The University of Waterloo will celebrate the life and legacy of former-president Dr. James (Jim) Downey on November 25 in a special ceremony and reception.

The event takes place in-person and will also be live-streamed on the University’s YouTube channel.

Downey was born in Winterton, Newfoundland in 1939. He completed a BA, BEd and MA at Memorial University, and then a PhD in English at the University of London. Among his many accolades, Downey was a recipient of the Order of Canada and was awarded eight honorary degrees.

During his time at Waterloo, Downey was instrumental in the evolution of the University’s world-renowned co-operative education program as the founding director of the Centre for the Advancement of Co-operative Education (WatCACE). In 202o, WatCACE would be rebranded as the Work-Learn Institute (WxL).

“Jim’s support of co-operative education at Waterloo continues to serve our students today, and the University’s solid position as a global leader in co-op is a direct result of his leadership and vision,” says president and vice-chancellor Vivek Goel. “Indeed, universities across Canada and beyond have benefitted from his intellect and his dedication to students and their learning.”

James Downey

The University of Waterloo marks the passing of president emeritus James Downey with a special Celebration of Life event.

Downey served as president of the University of Waterloo from 1993 to 1999. He continued to be an important influence at the University after his time as president, returning to the classroom as a professor of English and taking on several administrative roles.

“When I first met Jim Downey in 1993, I was a newly-minted, or at least newly-tenured faculty member in the Classical Studies Department,” says Dr. Sheila Ager, dean of the Faculty of Arts. “Jim had just joined the University of Waterloo as our new President, our first from outside the province – or rather 'from away', given that he hailed from Newfoundland.
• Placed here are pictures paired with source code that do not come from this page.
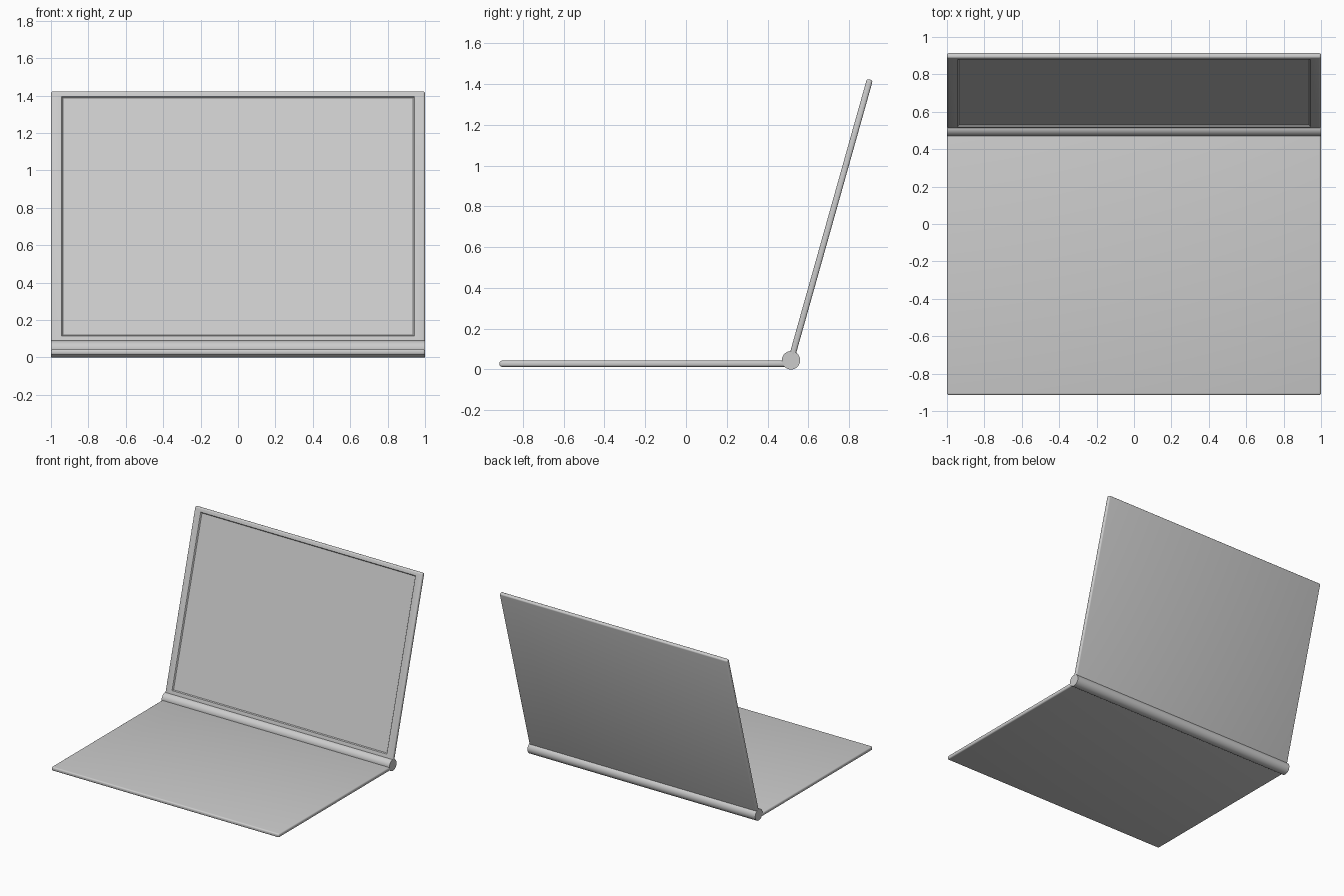
import bpy, bmesh, math
from mathutils import Matrix, Vector

if "Cube" in bpy.data.objects:
    bpy.data.objects.remove(bpy.data.objects["Cube"])

THICK = 0.03
HINGE = Vector((0, 0.515, 0.045))
TILT = math.radians(15.7)


def finish(name, bm, matrix=Matrix()):
    me = bpy.data.meshes.new(name)
    bm.to_mesh(me)
    bm.free()
    ob = bpy.data.objects.new(name, me)
    bpy.context.collection.objects.link(ob)
    ob.matrix_world = matrix
    bpy.ops.object.select_all(action='DESELECT')
    ob.select_set(True)
    bpy.context.view_layer.objects.active = ob
    bpy.ops.object.shade_smooth_by_angle(angle=math.radians(35))
    return ob


def slab(size, centre):
    # thin plate with softly rounded edges
    bm = bmesh.new()
    bmesh.ops.create_cube(bm, size=1)
    bmesh.ops.scale(bm, vec=size, verts=bm.verts)
    bmesh.ops.translate(bm, vec=centre, verts=bm.verts)
    bmesh.ops.bevel(bm, geom=bm.edges[:], offset=0.011, segments=4,
                    profile=0.5, affect='EDGES')
    return bm


# base plate
y0, y1 = -0.915, 0.50
finish("base", slab((2, y1 - y0, THICK), (0, (y0 + y1) / 2, 0.028)))

# lid: built upright along z, then leaned back about the hinge
s0, s1 = 0.02, 1.43
bm = slab((2, THICK, s1 - s0), (0, 0, (s0 + s1) / 2))
bm.normal_update()
front = max((f for f in bm.faces if f.normal.y < -0.99), key=lambda f: f.calc_area())

# recessed screen with a narrow sloped rim
bmesh.ops.inset_region(bm, faces=[front], thickness=0.02)
for v in front.verts:
    v.co.x = math.copysign(0.943, v.co.x)
    v.co.z = 1.398 if v.co.z > 0.7 else 0.069
bmesh.ops.inset_region(bm, faces=[front], thickness=0.009, depth=-0.009)
finish("lid", bm, Matrix.Translation(HINGE) @ Matrix.Rotation(-TILT, 4, 'X'))

# hinge barrel
bm = bmesh.new()
bmesh.ops.create_cone(bm, cap_ends=True, segments=48, radius1=0.045,
                      radius2=0.045, depth=2)
finish("hinge", bm, Matrix.Translation(HINGE) @ Matrix.Rotation(math.pi / 2, 4, 'Y'))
I have a vivid memory of an early address Jim gave to faculty and staff in the Theatre of the Arts.

Although new to Waterloo, he was already a seasoned university president, with considerable experience in forward thinking, innovation and future planning,” Ager continues. “But on that day, quoting the French author and poet Paul Valéry, Jim spoke of the paradox of our progress into the future: 'Like a man rowing a boat that floats on the tide, we enter the future facing the past.' I have always remembered the duality of Jim’s vision, and his emphasis on remembering and understanding what has gone before as vital to preparing for and shaping what will come after.

Ken McLaughlin, distinguished professor emeritus, historian and a friend of Downey’s, was part of the founding committee for WatCACE. In a recent interview on the Beyond the Bulletin podcast, McLaughlin told host Pamela Smyth of Downey’s approach to collegiality.

“He wasn’t just making a peremptory decision. He knew everybody on campus, and he was very friendly and very gregarious,” McLaughlin says

Ken McLaughlin, historian and distinguished professor emeritus, appears on the Beyond the Bulletin podcast to discuss James Downey’s time as Waterloo president and vice-chancellor.

During his time as Waterloo’s president and vice-chancellor, Downey also served terms as chair of the Council of Ontario Universities and chair of the Association of Commonwealth Universities.

Downey became an education consultant for the Government of Ontario and advised several Canadian and international universities on issues of governance and management. He was the founding president of the Higher Education Quality Council of Ontario.

Downey’s annual seminar for new university presidents was sponsored by the Association of Universities and Colleges of Canada. In 2005, he was appointed chair of the Board of Governors of the Royal Military College of Canada.

Read more about Downey’s impact on co-operative and experiential education at Waterloo in the feature article from Waterloo’s Work Learn Institute.

James Downey portrait

Portrait of Dr. James Downey in academic regalia by Christian Nicholson.